Having built fear and boredom into the fabric of life, marketing picks up where the coverage ends. Items related to protection and security top the sales charts, while “bigger, faster, better” sells. (Have you ever wondered why Lego’s® of yesteryear have become insufficiently engaging for today’s child? It’s not because the little ones complained. It’s because the parents were convinced the building blocks were insufficient.)
Fringe excites and fringe sells, but it subtly moves our behaviors and our attitudes away from normal – where most people live. Don’t get me wrong, every breathing person is valuable and worthy of concern, attention and compassion. But let’s let normal be normal so that we don’t end up living in an imaginary world of extremes, making our normal lives seem too insignificant to matter. Paul says this to the church in Thessalonica, “Make it your ambition to lead a quiet life, to mind your own business and to work with your hands, just as we told you, so that your daily life may win the respect of outsiders.

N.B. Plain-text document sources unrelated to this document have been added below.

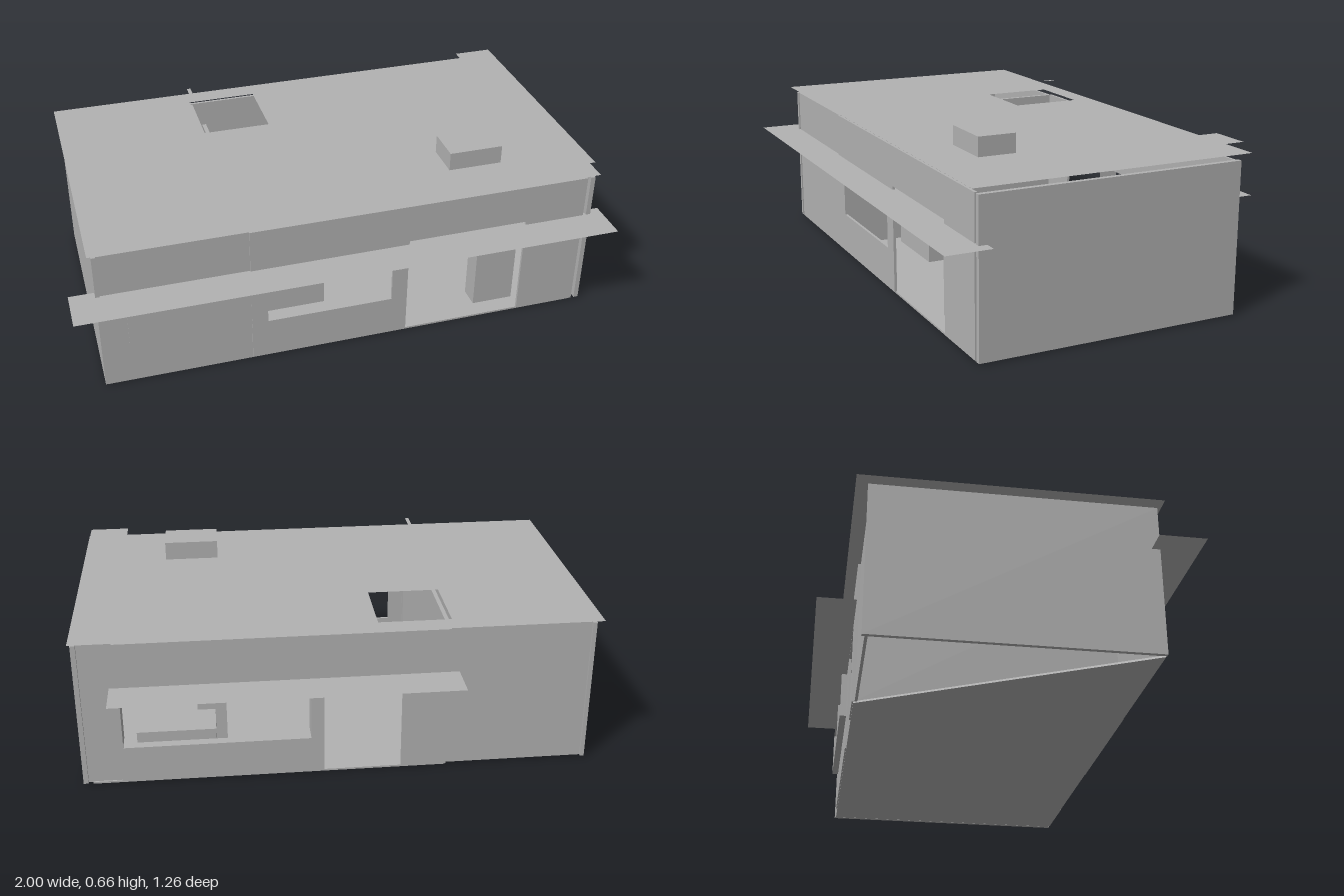
import * as THREE from 'three';

const plaster = new THREE.MeshStandardMaterial({ color: 0xb2b2b2, side: THREE.DoubleSide });
plaster.name = 'grey plaster';

export function createModel() {
  const house = new THREE.Group();
  house.name = 'house';

  const add = (name, geometry) => {
    const mesh = new THREE.Mesh(geometry, plaster);
    mesh.name = name;
    house.add(mesh);
    return mesh;
  };
  const box = (name, x0, x1, y0, y1, z0, z1) =>
    add(name, new THREE.BoxGeometry(x1 - x0, y1 - y0, z1 - z0))
      .position.set((x0 + x1) / 2, (y0 + y1) / 2, (z0 + z1) / 2);
  const corners = (a0, a1, b0, b1) =>
    [[a0, b0], [a1, b0], [a1, b1], [a0, b1]].map(p => new THREE.Vector2(...p));
  const rectShape = (r, holes = []) => {
    const shape = new THREE.Shape(corners(...r));
    holes.forEach(h => shape.holes.push(new THREE.Path(corners(...h))));
    return shape;
  };
  // Horizontal sheet given as [x0, x1, z0, z1]
  const sheet = (name, y, r, holes) =>
    add(name, new THREE.ShapeGeometry(rectShape(r, holes)).rotateX(Math.PI / 2)).position.y = y;
  // Upright sheet facing sideways
  const fin = (name, x, y0, y1, z0, z1) => {
    const g = new THREE.PlaneGeometry(z1 - z0, y1 - y0).rotateY(Math.PI / 2);
    add(name, g).position.set(x, (y0 + y1) / 2, (z0 + z1) / 2);
  };
  // Wall facing front or back, with openings [x0, x1, y0, y1]
  const wall = (name, z, r, holes) =>
    add(name, new THREE.ExtrudeGeometry(rectShape(r, holes), { depth: 0.01, bevelEnabled: false }))
      .position.z = z;

  const H = 0.56;

  // Floor slab with one corner cut off diagonally
  const slab = new THREE.Shape([[0.92, -0.485], [0.92, 0.49], [-0.9, 0.49], [-0.376, -0.485]]
    .map(p => new THREE.Vector2(...p)));
  add('floor', new THREE.ExtrudeGeometry(slab, { depth: 0.007, bevelEnabled: false })
    .rotateX(Math.PI / 2)).position.y = 0.007;

  // Side walls and the inner partition
  box('leftWall', 0.937, 0.955, 0.005, H, -0.49, 0.495);
  box('rightWall', -0.91, -0.895, 0.005, H, -0.49, 0.495);
  box('partition', -0.385, -0.37, 0.008, H, -0.475, 0.48);

  // Front wall: side room, main room with window and door
  wall('frontWallSideRoom', 0.48, [-0.895, -0.365, 0.005, H]);
  box('frontShutter', -0.81, -0.36, 0.16, 0.34, 0.488, 0.494);
  wall('frontWallMain', 0.485, [-0.365, 0.23, 0.005, H], [[-0.305, 0.17, 0.16, 0.34]]);
  wall('frontDoorLintel', 0.485, [0.23, 0.69, 0.41, H]);
  wall('frontWallEnd', 0.485, [0.69, 0.925, 0.005, H]);

  // Back wall: side room, door and wide window
  wall('backWallSideRoom', -0.48, [-0.895, -0.38, 0.005, H]);
  wall('backWallPier', -0.49, [-0.38, -0.21, 0.005, H]);
  wall('backDoorLintel', -0.49, [-0.21, 0.075, 0.385, H]);
  wall('backWallMain', -0.49, [0.075, 0.815, 0.005, H], [[0.125, 0.8, 0.16, 0.34]]);
  wall('backWallEnd', -0.48, [0.815, 0.937, 0.005, H]);

  // Projecting frame of the back window
  for (const x of [0.125, 0.44, 0.8]) fin('windowFin', x, 0.16, 0.34, -0.515, -0.44);
  for (const y of [0.16, 0.34]) sheet('windowLedge', y, [0.125, 0.8, -0.515, -0.48]);

  // Roof with skylight, raised strips and chimney
  sheet('roof', 0.583, [-0.925, 0.96, -0.53, 0.52], [[-0.385, -0.12, -0.455, -0.19]]);
  sheet('roofEndStrip', 0.622, [0.797, 0.947, -0.5, 0.49]);
  sheet('roofJointFront', 0.622, [-0.385, -0.37, -0.19, 0.49]);
  sheet('roofJointBack', 0.622, [-0.385, -0.37, -0.5, -0.455]);
  box('chimney', 0.432, 0.636, 0.59, 0.66, 0.205, 0.345);

  // Flat canopies
  sheet('frontCanopy', 0.396, [-1, 1, 0.465, 0.63]);
  sheet('backCanopy', 0.39, [-0.415, 0.835, -0.635, -0.49]);

  // Furniture
  box('frontTable', -0.32, -0.02, 0.008, 0.15, 0.1, 0.25);
  box('backTable', 0.467, 0.757, 0.008, 0.16, -0.41, -0.26);
  box('cabinet', 0.425, 0.535, 0.008, 0.265, -0.236, -0.16);
  box('doorCupboard', 0.535, 0.695, 0.012, 0.275, 0.35, 0.43);

  return house;
}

Let your kids ride their bikes around the corner. Go to the basement at night without fear. Believe the simple toys are good enough. Invite your neighbors in for tea. Sit around doing nothing now and again. Speak without fear of retribution. Help the old lady across the street. Do normal things without presuming without media coverage its not worth it. Guess what – pretty much everybody’s doing it. It’s normal. Live your normal life and remember it has great and lasting value …
A COMMENT FROM RICK REYNOLDS…
More venting…How are any of the “reality” shows anywhere close to reality? Can a show today be produced without including at least one controversial minorityl? Nobody can win “Survivor” and maintain an ounce of integrity, honor, or morals. People will say “It’s just a game,” but the “me first at any cost” mentality is being taught and reinforced. I disagree that it is an unintentional conspiracy. Can you imagine a news report that said, “well, not much happened over night so we’ll turn you back over to the network.” The conspiracy is that TV ratings/revenue drives the industry. It isn’t news unless we can sensationalize it. Have you noticed the adjectives that newscasters use to make the mundane spectacular? The end result is a desensitized/anesthetized public. We don’t cry when we hear of an airplane crash killing everyone on board or a child killed by a drive-by shooting. I think that’s why I always appreciated and will truly miss Paul Harvey who would take time to applaud people celebrating a 50th wedding anniversary or 100th birthday and would take time to share “the rest of the story” with us.